----- Given entries -----
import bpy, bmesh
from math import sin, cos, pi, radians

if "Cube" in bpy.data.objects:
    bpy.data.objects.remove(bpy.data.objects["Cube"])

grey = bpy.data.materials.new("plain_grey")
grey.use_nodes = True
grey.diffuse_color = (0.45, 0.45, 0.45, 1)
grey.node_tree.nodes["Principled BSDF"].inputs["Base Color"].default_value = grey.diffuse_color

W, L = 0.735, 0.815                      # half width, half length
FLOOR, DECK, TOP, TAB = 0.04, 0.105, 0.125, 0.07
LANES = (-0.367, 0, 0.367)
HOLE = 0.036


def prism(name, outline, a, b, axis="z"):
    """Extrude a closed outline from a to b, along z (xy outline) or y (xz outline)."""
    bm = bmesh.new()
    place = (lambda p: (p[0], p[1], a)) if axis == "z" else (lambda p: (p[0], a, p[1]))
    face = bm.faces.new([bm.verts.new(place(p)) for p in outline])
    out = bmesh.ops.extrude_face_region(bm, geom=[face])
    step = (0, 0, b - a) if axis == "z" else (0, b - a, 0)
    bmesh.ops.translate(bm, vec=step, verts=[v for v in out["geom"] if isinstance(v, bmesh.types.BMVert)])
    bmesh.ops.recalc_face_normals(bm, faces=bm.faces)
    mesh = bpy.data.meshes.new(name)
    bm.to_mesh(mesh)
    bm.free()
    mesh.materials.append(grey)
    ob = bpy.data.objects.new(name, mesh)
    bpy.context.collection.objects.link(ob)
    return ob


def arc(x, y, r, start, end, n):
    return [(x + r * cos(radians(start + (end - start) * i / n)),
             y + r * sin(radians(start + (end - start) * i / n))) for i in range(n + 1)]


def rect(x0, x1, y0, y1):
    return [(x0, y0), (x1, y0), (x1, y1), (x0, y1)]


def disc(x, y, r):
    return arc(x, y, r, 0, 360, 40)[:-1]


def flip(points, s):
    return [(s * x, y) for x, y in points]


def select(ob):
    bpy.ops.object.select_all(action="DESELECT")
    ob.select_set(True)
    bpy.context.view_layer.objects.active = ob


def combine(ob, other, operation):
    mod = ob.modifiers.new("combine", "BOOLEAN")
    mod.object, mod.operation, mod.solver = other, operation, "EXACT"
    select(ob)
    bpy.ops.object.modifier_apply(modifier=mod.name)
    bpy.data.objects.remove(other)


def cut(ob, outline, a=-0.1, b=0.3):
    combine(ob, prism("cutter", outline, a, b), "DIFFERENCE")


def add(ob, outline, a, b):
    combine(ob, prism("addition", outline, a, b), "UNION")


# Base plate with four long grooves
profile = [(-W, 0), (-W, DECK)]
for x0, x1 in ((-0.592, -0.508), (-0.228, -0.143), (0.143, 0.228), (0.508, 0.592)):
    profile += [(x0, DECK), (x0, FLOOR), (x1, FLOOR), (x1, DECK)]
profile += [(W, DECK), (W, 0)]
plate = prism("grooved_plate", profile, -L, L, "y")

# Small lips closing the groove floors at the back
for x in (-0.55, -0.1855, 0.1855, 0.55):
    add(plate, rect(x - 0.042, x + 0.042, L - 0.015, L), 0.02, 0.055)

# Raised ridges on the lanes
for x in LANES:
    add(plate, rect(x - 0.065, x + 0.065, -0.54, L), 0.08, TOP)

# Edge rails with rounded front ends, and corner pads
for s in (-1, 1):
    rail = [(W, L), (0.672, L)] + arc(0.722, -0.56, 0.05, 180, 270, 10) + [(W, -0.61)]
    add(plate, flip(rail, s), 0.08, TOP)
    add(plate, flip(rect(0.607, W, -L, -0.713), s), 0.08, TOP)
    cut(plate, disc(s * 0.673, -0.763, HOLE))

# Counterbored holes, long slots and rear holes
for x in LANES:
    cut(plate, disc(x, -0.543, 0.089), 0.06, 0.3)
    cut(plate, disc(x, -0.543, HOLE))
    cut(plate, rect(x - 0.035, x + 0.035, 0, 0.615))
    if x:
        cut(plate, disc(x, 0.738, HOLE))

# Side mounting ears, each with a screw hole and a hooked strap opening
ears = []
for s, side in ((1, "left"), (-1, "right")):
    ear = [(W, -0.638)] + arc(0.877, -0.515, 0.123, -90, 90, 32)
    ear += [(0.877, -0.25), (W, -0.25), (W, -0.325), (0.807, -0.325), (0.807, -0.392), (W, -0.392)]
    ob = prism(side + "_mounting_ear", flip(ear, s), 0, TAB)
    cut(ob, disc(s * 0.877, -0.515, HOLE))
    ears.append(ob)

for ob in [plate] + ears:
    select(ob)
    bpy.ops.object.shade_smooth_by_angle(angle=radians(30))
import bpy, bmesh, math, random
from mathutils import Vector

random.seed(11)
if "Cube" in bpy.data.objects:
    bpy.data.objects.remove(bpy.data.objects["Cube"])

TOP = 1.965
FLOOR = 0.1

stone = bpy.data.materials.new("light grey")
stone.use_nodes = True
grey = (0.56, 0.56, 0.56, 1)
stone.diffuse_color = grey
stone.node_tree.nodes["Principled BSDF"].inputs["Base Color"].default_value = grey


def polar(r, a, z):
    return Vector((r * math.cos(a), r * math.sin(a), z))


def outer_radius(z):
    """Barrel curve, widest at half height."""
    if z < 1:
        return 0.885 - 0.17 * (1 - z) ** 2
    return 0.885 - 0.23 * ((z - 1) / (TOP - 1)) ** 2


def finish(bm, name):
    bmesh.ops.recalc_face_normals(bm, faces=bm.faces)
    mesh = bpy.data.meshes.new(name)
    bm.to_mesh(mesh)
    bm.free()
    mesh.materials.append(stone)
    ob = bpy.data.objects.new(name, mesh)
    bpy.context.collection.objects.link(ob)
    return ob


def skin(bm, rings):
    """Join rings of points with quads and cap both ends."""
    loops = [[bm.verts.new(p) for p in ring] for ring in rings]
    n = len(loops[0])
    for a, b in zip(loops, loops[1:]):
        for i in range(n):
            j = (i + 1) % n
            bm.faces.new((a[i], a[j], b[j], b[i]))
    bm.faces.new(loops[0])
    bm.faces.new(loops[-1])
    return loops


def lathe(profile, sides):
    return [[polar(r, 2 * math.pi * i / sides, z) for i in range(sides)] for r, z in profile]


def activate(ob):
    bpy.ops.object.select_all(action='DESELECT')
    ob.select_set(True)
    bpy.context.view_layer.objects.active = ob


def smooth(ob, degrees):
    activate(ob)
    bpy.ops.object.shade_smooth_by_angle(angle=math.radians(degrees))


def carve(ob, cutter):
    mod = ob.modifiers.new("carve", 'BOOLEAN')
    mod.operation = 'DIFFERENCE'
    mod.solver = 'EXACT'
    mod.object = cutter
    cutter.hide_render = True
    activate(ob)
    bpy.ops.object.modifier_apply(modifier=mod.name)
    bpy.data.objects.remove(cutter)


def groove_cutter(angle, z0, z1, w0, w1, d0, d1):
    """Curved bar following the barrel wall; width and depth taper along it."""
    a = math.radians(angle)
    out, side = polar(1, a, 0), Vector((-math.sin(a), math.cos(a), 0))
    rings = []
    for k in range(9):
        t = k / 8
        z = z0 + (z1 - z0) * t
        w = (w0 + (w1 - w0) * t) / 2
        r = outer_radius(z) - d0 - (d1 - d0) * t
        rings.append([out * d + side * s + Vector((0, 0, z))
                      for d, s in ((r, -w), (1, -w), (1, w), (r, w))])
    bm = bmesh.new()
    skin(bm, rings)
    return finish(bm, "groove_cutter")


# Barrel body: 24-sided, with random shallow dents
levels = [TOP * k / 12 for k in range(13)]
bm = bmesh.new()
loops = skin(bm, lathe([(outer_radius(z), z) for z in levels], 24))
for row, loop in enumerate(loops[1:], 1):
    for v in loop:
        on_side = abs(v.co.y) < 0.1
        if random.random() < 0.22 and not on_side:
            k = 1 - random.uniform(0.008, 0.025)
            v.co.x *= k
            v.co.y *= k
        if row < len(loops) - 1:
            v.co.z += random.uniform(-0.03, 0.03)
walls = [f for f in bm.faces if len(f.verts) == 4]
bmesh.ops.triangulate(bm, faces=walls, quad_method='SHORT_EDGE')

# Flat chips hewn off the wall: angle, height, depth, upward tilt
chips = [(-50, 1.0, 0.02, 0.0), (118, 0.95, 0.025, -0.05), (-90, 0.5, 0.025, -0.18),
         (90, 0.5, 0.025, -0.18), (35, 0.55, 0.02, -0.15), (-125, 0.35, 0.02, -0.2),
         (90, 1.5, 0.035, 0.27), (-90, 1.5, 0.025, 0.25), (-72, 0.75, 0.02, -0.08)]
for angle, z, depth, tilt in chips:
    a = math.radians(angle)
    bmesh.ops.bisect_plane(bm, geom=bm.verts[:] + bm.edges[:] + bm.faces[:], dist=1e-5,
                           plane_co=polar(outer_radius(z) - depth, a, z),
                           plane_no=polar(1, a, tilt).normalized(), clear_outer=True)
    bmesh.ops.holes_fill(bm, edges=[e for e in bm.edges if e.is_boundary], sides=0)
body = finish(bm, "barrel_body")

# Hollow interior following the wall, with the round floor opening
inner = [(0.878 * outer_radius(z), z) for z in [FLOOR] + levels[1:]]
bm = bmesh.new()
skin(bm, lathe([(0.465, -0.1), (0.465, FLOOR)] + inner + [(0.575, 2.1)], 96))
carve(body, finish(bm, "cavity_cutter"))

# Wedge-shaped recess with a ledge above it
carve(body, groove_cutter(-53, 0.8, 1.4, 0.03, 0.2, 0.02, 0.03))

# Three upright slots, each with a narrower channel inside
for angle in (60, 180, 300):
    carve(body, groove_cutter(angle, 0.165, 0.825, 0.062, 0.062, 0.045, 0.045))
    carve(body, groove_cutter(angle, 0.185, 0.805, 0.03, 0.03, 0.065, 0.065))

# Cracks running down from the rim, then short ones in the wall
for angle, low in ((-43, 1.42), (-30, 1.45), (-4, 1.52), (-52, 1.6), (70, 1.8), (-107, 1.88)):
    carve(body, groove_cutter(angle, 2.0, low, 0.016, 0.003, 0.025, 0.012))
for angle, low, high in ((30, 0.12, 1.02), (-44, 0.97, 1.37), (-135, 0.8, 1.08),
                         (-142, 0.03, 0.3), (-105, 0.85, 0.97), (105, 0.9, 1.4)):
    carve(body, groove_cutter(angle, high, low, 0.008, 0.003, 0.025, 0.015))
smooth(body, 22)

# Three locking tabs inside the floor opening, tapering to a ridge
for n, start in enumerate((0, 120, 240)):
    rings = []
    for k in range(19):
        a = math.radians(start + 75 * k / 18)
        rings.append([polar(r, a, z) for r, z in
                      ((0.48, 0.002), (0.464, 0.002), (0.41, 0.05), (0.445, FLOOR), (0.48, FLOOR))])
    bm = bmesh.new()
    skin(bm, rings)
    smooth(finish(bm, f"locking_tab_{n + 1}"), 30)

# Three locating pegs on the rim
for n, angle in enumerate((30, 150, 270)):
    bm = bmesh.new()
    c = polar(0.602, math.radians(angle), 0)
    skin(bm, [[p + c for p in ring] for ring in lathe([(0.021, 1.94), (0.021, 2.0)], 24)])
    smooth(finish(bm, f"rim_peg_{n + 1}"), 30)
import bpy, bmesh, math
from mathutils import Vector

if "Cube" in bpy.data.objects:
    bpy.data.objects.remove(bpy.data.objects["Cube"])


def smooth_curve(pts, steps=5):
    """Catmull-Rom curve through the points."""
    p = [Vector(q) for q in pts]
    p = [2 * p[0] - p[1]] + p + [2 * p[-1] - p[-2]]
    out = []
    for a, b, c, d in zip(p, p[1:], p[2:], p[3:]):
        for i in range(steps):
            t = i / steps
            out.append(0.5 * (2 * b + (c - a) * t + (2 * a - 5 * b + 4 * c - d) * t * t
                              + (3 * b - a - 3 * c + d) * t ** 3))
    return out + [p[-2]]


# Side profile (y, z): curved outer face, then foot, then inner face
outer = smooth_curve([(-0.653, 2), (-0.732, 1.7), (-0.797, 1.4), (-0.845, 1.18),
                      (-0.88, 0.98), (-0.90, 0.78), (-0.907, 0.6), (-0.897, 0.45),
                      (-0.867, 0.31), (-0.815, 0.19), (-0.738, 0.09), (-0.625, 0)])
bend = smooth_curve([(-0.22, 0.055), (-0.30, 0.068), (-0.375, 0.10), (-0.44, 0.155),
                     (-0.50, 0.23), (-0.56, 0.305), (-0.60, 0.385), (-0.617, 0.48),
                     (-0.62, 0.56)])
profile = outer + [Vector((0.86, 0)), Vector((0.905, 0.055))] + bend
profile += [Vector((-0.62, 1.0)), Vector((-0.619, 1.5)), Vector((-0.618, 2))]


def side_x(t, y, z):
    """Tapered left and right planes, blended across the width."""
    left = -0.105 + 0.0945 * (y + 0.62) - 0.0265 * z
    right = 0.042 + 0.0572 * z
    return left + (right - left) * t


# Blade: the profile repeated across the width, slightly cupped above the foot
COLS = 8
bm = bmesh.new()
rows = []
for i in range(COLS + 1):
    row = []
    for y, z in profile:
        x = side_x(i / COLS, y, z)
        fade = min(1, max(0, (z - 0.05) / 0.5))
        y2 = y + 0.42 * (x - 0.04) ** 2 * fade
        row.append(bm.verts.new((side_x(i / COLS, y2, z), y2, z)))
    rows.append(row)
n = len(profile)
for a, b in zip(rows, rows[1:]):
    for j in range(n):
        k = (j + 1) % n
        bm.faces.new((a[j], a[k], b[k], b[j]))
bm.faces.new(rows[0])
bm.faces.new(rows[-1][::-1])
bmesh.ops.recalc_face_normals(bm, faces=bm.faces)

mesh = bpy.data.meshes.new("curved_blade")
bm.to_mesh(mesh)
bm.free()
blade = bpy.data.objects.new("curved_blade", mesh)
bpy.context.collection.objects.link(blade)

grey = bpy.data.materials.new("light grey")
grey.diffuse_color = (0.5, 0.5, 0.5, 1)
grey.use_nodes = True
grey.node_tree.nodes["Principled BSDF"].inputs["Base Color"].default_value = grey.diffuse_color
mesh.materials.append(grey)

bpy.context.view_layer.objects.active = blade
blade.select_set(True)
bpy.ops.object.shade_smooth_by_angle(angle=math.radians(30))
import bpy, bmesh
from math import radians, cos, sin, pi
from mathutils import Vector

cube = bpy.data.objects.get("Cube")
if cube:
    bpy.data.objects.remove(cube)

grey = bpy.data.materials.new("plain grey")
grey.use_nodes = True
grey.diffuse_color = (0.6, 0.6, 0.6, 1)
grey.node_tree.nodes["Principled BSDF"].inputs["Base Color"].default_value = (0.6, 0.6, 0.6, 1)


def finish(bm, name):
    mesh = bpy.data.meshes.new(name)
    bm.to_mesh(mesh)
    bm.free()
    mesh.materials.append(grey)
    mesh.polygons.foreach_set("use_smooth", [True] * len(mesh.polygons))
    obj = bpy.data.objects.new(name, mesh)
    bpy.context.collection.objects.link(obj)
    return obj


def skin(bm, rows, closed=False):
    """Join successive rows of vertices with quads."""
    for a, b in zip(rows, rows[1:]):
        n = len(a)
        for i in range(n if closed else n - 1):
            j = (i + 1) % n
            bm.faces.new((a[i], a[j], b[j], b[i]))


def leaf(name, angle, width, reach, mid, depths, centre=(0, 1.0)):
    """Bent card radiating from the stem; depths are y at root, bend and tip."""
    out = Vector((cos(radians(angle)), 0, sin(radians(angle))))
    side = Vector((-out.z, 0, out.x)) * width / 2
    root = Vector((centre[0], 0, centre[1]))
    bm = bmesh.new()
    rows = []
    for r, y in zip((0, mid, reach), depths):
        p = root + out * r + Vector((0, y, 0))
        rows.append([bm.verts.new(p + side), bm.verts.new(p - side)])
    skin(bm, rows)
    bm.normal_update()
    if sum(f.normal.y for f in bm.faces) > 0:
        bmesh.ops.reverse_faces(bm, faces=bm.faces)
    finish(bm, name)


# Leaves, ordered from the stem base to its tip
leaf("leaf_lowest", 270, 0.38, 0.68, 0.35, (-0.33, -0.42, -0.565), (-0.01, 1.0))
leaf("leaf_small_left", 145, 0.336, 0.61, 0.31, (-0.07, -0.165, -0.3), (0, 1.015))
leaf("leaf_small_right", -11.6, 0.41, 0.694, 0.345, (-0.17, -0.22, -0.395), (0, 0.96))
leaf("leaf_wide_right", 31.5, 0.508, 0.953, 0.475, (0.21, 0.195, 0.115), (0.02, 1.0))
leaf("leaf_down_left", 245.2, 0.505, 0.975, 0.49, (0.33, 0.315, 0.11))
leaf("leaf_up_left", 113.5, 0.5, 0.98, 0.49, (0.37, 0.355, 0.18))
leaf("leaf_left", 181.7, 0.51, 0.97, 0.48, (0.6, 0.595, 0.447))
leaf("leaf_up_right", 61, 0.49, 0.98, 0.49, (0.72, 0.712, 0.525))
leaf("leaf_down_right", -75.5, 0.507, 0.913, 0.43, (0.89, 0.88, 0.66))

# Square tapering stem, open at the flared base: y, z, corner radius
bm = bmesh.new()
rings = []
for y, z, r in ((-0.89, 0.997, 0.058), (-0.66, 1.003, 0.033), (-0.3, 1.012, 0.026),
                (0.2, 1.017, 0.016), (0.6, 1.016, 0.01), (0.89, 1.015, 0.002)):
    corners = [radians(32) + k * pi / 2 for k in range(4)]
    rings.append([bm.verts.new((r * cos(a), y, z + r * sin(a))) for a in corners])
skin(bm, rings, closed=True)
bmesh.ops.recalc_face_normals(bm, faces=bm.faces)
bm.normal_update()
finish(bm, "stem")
-----
* About this exercise *
Could you return exactly the stretch of the data above that starts at the line with "# Three upright" and ends at the line with "for angle, low, high", both lines included?

* Result of this exercise *
# Three upright slots, each with a narrower channel inside
for angle in (60, 180, 300):
    carve(body, groove_cutter(angle, 0.165, 0.825, 0.062, 0.062, 0.045, 0.045))
    carve(body, groove_cutter(angle, 0.185, 0.805, 0.03, 0.03, 0.065, 0.065))

# Cracks running down from the rim, then short ones in the wall
for angle, low in ((-43, 1.42), (-30, 1.45), (-4, 1.52), (-52, 1.6), (70, 1.8), (-107, 1.88)):
    carve(body, groove_cutter(angle, 2.0, low, 0.016, 0.003, 0.025, 0.012))
for angle, low, high in ((30, 0.12, 1.02), (-44, 0.97, 1.37), (-135, 0.8, 1.08),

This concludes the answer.